** What this task involves **
Print each entry again exactly as written, and keep the pictures out.

** The input **

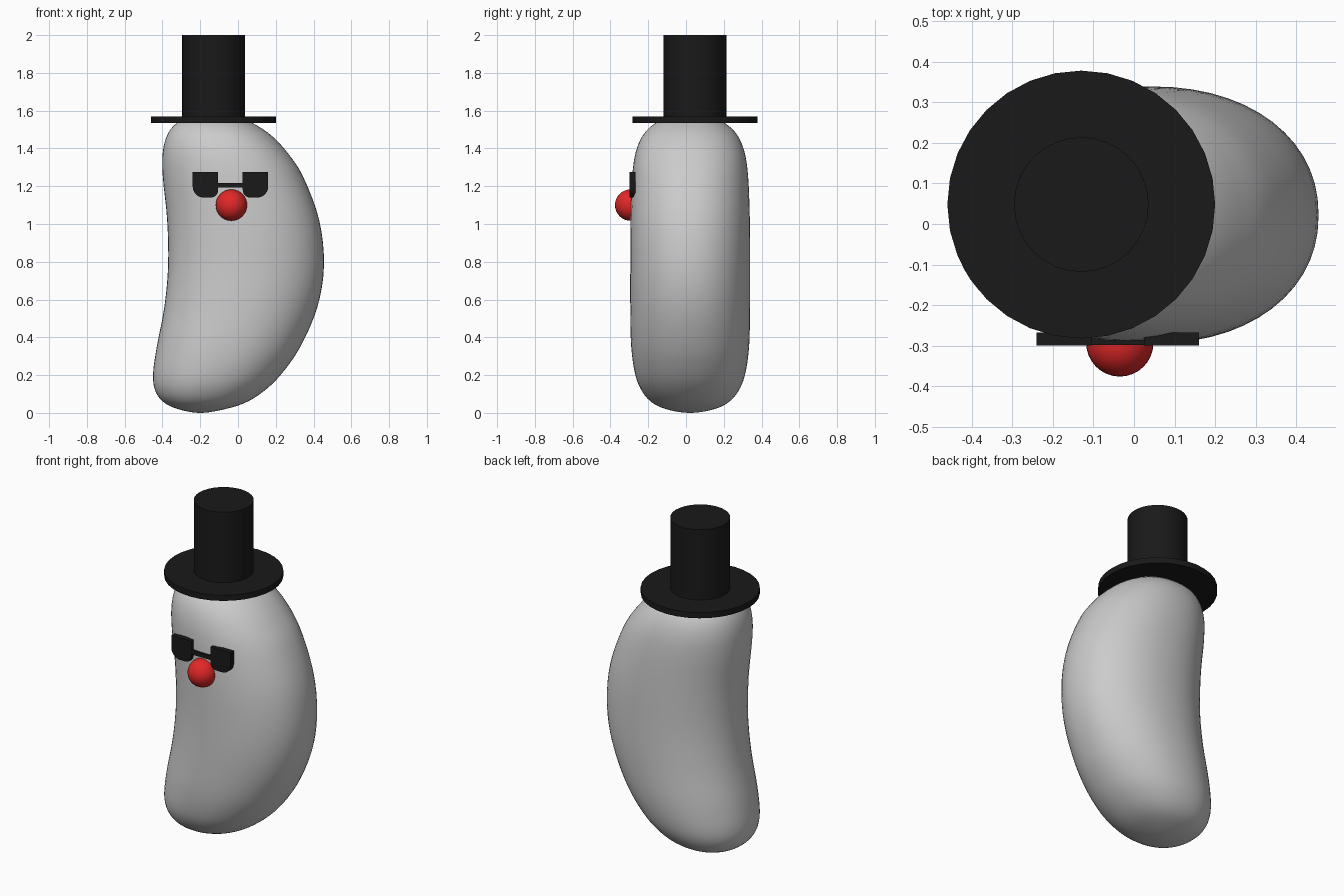
import bpy, bmesh, math

if "Cube" in bpy.data.objects:
    bpy.data.objects.remove(bpy.data.objects["Cube"])


def material(name, rgb):
    m = bpy.data.materials.new(name)
    m.diffuse_color = (*rgb, 1)
    m.use_nodes = True
    m.node_tree.nodes["Principled BSDF"].inputs["Base Color"].default_value = m.diffuse_color
    return m


BLACK = material("black", (0.01, 0.01, 0.01))
RED = material("red", (0.75, 0.02, 0.02))


def add_object(name, bm, mat=None, angle=40):
    bmesh.ops.recalc_face_normals(bm, faces=bm.faces)
    me = bpy.data.meshes.new(name)
    bm.to_mesh(me)
    bm.free()
    ob = bpy.data.objects.new(name, me)
    bpy.context.collection.objects.link(ob)
    if mat:
        me.materials.append(mat)
    bpy.ops.object.select_all(action='DESELECT')
    ob.select_set(True)
    bpy.context.view_layer.objects.active = ob
    bpy.ops.object.shade_smooth_by_angle(angle=math.radians(angle))
    return ob


def catmull(a, b, c, d, t):
    return [0.5 * (2*q + (r-p)*t + (2*p-5*q+4*r-s)*t*t + (3*q-p-3*r+s)*t**3)
            for p, q, r, s in zip(a, b, c, d)]


# Bean body: horizontal sections (z, left x, right x, half depth)
ROWS = [
    (0.0, -0.20, -0.20, 0.0), (0.015, -0.30, -0.09, 0.11),
    (0.05, -0.385, 0.03, 0.195), (0.11, -0.435, 0.13, 0.252),
    (0.20, -0.45, 0.225, 0.29), (0.35, -0.43, 0.33, 0.312),
    (0.56, -0.39, 0.42, 0.317), (0.78, -0.37, 0.455, 0.317),
    (1.02, -0.375, 0.43, 0.316), (1.25, -0.398, 0.345, 0.307),
    (1.38, -0.398, 0.26, 0.288), (1.47, -0.375, 0.175, 0.25),
    (1.53, -0.33, 0.085, 0.19), (1.565, -0.255, 0.0, 0.115),
    (1.58, -0.13, -0.13, 0.0),
]
CY, SEG, SUB = 0.022, 56, 4


def mirrored(r):
    return (r[0], r[2], r[1], -r[3])


pts = [mirrored(ROWS[1])] + ROWS + [mirrored(ROWS[-2])]
sections = [catmull(*pts[i:i + 4], k / SUB)
            for i in range(len(ROWS) - 1) for k in range(SUB)][1:]
bm = bmesh.new()
rings = []
for z, xl, xr, hy in sections:
    ring = []
    for j in range(SEG):
        a = 2 * math.pi * j / SEG
        c, s = math.cos(a), math.sin(a)
        px = math.copysign(abs(c) ** 0.93, c)
        py = math.copysign(abs(s) ** 0.93, s)
        ring.append(bm.verts.new(((xl+xr)/2 + (xr-xl)/2*px, CY + hy*py, max(z, 0))))
    rings.append(ring)
for lo, hi in zip(rings, rings[1:]):
    for j in range(SEG):
        k = (j + 1) % SEG
        bm.faces.new((lo[j], lo[k], hi[k], hi[j]))
for row, ring in ((ROWS[0], rings[0]), (ROWS[-1], rings[-1])):
    tip = bm.verts.new((row[1], CY, row[0]))
    for j in range(SEG):
        bm.faces.new((ring[j], ring[(j + 1) % SEG], tip))
add_object("body", bm, angle=80)


# Top hat
def cylinder(name, r, z0, z1):
    bm = bmesh.new()
    bmesh.ops.create_cone(bm, cap_ends=True, segments=32, radius1=r, radius2=r, depth=z1 - z0)
    bmesh.ops.translate(bm, verts=bm.verts, vec=(-0.13, 0.048, (z0 + z1) / 2))
    add_object(name, bm, BLACK)


cylinder("hat_brim", 0.33, 1.535, 1.57)
cylinder("hat_crown", 0.166, 1.56, 2.0)

# Nose
bm = bmesh.new()
bmesh.ops.create_uvsphere(bm, u_segments=32, v_segments=16, radius=0.083)
bmesh.ops.translate(bm, verts=bm.verts, vec=(-0.035, -0.293, 1.1))
add_object("nose", bm, RED)


# Sunglasses: outlines in x (from the bridge centre) and z, extruded in y
def plate(name, outline, y0, y1, side=1):
    bm = bmesh.new()
    f = bm.faces.new([bm.verts.new((-0.04 + side * x, y0, z)) for x, z in outline])
    ext = bmesh.ops.extrude_face_region(bm, geom=[f])["geom"]
    bmesh.ops.translate(bm, vec=(0, y1 - y0, 0),
                        verts=[v for v in ext if isinstance(v, bmesh.types.BMVert)])
    add_object(name, bm, BLACK)


def arc(cx, cz, r, a0, a1, n=6):
    return [(cx + r * math.cos(math.radians(a0 + (a1-a0)*i/n)),
             cz + r * math.sin(math.radians(a0 + (a1-a0)*i/n))) for i in range(n + 1)]


lens = ([(0.2, 1.275), (0.065, 1.275)] + arc(0.105, 1.18, 0.04, 180, 270)
        + arc(0.142, 1.198, 0.058, 270, 360))
for side, label in ((-1, "left"), (1, "right")):
    plate(label + "_lens", lens, -0.30, -0.268, side)
plate("glasses_bridge", [(-0.07, 1.193), (0.07, 1.193), (0.07, 1.218), (-0.07, 1.218)],
      -0.298, -0.272)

** Your solution **
import bpy, bmesh, math

if "Cube" in bpy.data.objects:
    bpy.data.objects.remove(bpy.data.objects["Cube"])


def material(name, rgb):
    m = bpy.data.materials.new(name)
    m.diffuse_color = (*rgb, 1)
    m.use_nodes = True
    m.node_tree.nodes["Principled BSDF"].inputs["Base Color"].default_value = m.diffuse_color
    return m


BLACK = material("black", (0.01, 0.01, 0.01))
RED = material("red", (0.75, 0.02, 0.02))


def add_object(name, bm, mat=None, angle=40):
    bmesh.ops.recalc_face_normals(bm, faces=bm.faces)
    me = bpy.data.meshes.new(name)
    bm.to_mesh(me)
    bm.free()
    ob = bpy.data.objects.new(name, me)
    bpy.context.collection.objects.link(ob)
    if mat:
        me.materials.append(mat)
    bpy.ops.object.select_all(action='DESELECT')
    ob.select_set(True)
    bpy.context.view_layer.objects.active = ob
    bpy.ops.object.shade_smooth_by_angle(angle=math.radians(angle))
    return ob


def catmull(a, b, c, d, t):
    return [0.5 * (2*q + (r-p)*t + (2*p-5*q+4*r-s)*t*t + (3*q-p-3*r+s)*t**3)
            for p, q, r, s in zip(a, b, c, d)]


# Bean body: horizontal sections (z, left x, right x, half depth)
ROWS = [
    (0.0, -0.20, -0.20, 0.0), (0.015, -0.30, -0.09, 0.11),
    (0.05, -0.385, 0.03, 0.195), (0.11, -0.435, 0.13, 0.252),
    (0.20, -0.45, 0.225, 0.29), (0.35, -0.43, 0.33, 0.312),
    (0.56, -0.39, 0.42, 0.317), (0.78, -0.37, 0.455, 0.317),
    (1.02, -0.375, 0.43, 0.316), (1.25, -0.398, 0.345, 0.307),
    (1.38, -0.398, 0.26, 0.288), (1.47, -0.375, 0.175, 0.25),
    (1.53, -0.33, 0.085, 0.19), (1.565, -0.255, 0.0, 0.115),
    (1.58, -0.13, -0.13, 0.0),
]
CY, SEG, SUB = 0.022, 56, 4


def mirrored(r):
    return (r[0], r[2], r[1], -r[3])


pts = [mirrored(ROWS[1])] + ROWS + [mirrored(ROWS[-2])]
sections = [catmull(*pts[i:i + 4], k / SUB)
            for i in range(len(ROWS) - 1) for k in range(SUB)][1:]
bm = bmesh.new()
rings = []
for z, xl, xr, hy in sections:
    ring = []
    for j in range(SEG):
        a = 2 * math.pi * j / SEG
        c, s = math.cos(a), math.sin(a)
        px = math.copysign(abs(c) ** 0.93, c)
        py = math.copysign(abs(s) ** 0.93, s)
        ring.append(bm.verts.new(((xl+xr)/2 + (xr-xl)/2*px, CY + hy*py, max(z, 0))))
    rings.append(ring)
for lo, hi in zip(rings, rings[1:]):
    for j in range(SEG):
        k = (j + 1) % SEG
        bm.faces.new((lo[j], lo[k], hi[k], hi[j]))
for row, ring in ((ROWS[0], rings[0]), (ROWS[-1], rings[-1])):
    tip = bm.verts.new((row[1], CY, row[0]))
    for j in range(SEG):
        bm.faces.new((ring[j], ring[(j + 1) % SEG], tip))
add_object("body", bm, angle=80)


# Top hat
def cylinder(name, r, z0, z1):
    bm = bmesh.new()
    bmesh.ops.create_cone(bm, cap_ends=True, segments=32, radius1=r, radius2=r, depth=z1 - z0)
    bmesh.ops.translate(bm, verts=bm.verts, vec=(-0.13, 0.048, (z0 + z1) / 2))
    add_object(name, bm, BLACK)


cylinder("hat_brim", 0.33, 1.535, 1.57)
cylinder("hat_crown", 0.166, 1.56, 2.0)

# Nose
bm = bmesh.new()
bmesh.ops.create_uvsphere(bm, u_segments=32, v_segments=16, radius=0.083)
bmesh.ops.translate(bm, verts=bm.verts, vec=(-0.035, -0.293, 1.1))
add_object("nose", bm, RED)


# Sunglasses: outlines in x (from the bridge centre) and z, extruded in y
def plate(name, outline, y0, y1, side=1):
    bm = bmesh.new()
    f = bm.faces.new([bm.verts.new((-0.04 + side * x, y0, z)) for x, z in outline])
    ext = bmesh.ops.extrude_face_region(bm, geom=[f])["geom"]
    bmesh.ops.translate(bm, vec=(0, y1 - y0, 0),
                        verts=[v for v in ext if isinstance(v, bmesh.types.BMVert)])
    add_object(name, bm, BLACK)


def arc(cx, cz, r, a0, a1, n=6):
    return [(cx + r * math.cos(math.radians(a0 + (a1-a0)*i/n)),
             cz + r * math.sin(math.radians(a0 + (a1-a0)*i/n))) for i in range(n + 1)]


lens = ([(0.2, 1.275), (0.065, 1.275)] + arc(0.105, 1.18, 0.04, 180, 270)
        + arc(0.142, 1.198, 0.058, 270, 360))
for side, label in ((-1, "left"), (1, "right")):
    plate(label + "_lens", lens, -0.30, -0.268, side)
plate("glasses_bridge", [(-0.07, 1.193), (0.07, 1.193), (0.07, 1.218), (-0.07, 1.218)],
      -0.298, -0.272)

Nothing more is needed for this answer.